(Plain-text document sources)
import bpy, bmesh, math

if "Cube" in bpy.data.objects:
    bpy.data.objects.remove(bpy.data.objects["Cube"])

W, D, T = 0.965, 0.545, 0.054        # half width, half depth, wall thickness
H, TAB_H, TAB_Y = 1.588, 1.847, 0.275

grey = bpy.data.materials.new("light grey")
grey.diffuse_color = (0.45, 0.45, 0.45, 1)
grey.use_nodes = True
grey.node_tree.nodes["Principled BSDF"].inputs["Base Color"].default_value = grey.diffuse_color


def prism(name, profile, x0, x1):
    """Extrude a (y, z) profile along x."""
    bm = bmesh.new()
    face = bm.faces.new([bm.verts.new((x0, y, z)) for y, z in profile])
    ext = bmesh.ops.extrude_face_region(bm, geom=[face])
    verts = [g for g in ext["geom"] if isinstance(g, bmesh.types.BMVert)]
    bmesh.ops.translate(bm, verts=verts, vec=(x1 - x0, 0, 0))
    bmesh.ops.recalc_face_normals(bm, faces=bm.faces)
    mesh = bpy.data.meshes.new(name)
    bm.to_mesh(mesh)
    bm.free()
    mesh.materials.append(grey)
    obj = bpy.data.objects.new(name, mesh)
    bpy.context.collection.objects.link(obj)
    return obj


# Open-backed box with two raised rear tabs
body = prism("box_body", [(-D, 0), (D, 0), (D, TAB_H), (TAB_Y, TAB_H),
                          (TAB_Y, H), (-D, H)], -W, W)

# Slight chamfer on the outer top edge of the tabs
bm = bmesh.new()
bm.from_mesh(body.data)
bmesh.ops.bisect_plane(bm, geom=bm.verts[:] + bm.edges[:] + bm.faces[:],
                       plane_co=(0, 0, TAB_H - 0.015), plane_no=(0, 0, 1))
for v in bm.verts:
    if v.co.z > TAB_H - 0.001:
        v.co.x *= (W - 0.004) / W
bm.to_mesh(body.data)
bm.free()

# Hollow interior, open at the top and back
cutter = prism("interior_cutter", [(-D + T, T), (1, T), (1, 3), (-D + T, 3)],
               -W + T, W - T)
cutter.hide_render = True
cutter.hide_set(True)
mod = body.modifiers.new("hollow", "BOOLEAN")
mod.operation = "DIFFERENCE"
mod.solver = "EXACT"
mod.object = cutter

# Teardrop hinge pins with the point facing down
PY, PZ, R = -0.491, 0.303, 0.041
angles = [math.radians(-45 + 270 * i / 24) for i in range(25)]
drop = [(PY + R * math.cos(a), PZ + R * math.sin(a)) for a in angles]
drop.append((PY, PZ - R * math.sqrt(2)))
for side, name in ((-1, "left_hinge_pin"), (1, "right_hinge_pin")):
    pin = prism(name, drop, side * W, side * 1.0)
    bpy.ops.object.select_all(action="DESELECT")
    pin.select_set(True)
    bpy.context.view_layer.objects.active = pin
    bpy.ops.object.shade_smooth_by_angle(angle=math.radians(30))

### WORK REQUIRED
The answer must be every line of the data that holds the word "math".

### SOLUTION TO THE EXERCISE
import bpy, bmesh, math
angles = [math.radians(-45 + 270 * i / 24) for i in range(25)]
drop = [(PY + R * math.cos(a), PZ + R * math.sin(a)) for a in angles]
drop.append((PY, PZ - R * math.sqrt(2)))
    bpy.ops.object.shade_smooth_by_angle(angle=math.radians(30))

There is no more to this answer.